* What you should do *
In the records below, take the line containing "low, high, along_z))" and reproduce it and every subsequent line exactly, adding nothing.

(Beginning of Records for the task)

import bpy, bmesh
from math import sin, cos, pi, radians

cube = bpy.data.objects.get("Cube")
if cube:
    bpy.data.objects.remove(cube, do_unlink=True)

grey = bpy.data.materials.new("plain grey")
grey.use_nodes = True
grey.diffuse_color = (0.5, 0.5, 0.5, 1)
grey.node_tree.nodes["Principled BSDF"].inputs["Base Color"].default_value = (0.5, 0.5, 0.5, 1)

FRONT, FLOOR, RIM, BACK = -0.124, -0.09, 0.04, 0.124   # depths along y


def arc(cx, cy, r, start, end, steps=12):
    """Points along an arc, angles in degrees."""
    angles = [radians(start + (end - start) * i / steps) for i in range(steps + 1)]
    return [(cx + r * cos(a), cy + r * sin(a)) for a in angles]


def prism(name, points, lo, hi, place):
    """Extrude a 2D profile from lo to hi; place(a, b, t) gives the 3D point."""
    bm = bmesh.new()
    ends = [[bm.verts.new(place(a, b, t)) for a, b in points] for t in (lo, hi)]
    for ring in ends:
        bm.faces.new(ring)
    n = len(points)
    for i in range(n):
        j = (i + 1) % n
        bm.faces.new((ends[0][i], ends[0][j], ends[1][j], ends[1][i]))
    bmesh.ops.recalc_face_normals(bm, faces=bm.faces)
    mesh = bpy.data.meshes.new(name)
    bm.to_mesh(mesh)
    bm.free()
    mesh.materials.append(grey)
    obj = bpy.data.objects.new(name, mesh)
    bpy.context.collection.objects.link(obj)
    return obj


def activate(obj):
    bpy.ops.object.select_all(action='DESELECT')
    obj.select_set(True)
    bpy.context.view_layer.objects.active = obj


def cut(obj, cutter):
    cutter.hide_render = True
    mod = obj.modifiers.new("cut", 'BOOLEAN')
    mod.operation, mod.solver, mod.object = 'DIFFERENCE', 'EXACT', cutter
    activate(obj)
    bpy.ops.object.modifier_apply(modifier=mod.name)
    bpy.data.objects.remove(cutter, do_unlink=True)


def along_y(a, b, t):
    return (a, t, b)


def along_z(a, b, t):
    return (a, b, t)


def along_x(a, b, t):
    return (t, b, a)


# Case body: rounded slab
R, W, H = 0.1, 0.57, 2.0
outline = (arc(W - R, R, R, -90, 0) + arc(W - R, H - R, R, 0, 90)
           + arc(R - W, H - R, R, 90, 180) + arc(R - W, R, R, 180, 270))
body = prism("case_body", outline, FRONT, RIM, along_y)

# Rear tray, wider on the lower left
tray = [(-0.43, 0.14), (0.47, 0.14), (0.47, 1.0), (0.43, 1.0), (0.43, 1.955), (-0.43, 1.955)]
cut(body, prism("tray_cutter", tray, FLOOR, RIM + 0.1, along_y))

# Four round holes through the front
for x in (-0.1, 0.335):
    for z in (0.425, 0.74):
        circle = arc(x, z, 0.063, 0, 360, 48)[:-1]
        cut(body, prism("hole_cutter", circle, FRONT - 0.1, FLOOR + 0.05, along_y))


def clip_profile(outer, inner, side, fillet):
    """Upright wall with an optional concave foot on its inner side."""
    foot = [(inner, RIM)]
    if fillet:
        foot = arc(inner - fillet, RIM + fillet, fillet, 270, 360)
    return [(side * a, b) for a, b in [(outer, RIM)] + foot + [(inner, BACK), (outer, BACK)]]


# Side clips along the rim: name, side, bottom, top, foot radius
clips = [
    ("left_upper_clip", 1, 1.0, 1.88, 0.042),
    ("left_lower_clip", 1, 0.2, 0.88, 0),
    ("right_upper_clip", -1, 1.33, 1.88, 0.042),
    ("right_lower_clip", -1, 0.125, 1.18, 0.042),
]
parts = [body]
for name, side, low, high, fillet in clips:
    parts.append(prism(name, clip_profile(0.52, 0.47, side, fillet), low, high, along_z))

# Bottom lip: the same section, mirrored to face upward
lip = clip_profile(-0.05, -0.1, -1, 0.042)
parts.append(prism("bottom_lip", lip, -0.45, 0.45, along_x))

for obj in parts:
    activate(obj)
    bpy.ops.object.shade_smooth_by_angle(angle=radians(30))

(End of Records for the task)

* Written response *
    parts.append(prism(name, clip_profile(0.52, 0.47, side, fillet), low, high, along_z))

# Bottom lip: the same section, mirrored to face upward
lip = clip_profile(-0.05, -0.1, -1, 0.042)
parts.append(prism("bottom_lip", lip, -0.45, 0.45, along_x))

for obj in parts:
    activate(obj)
    bpy.ops.object.shade_smooth_by_angle(angle=radians(30))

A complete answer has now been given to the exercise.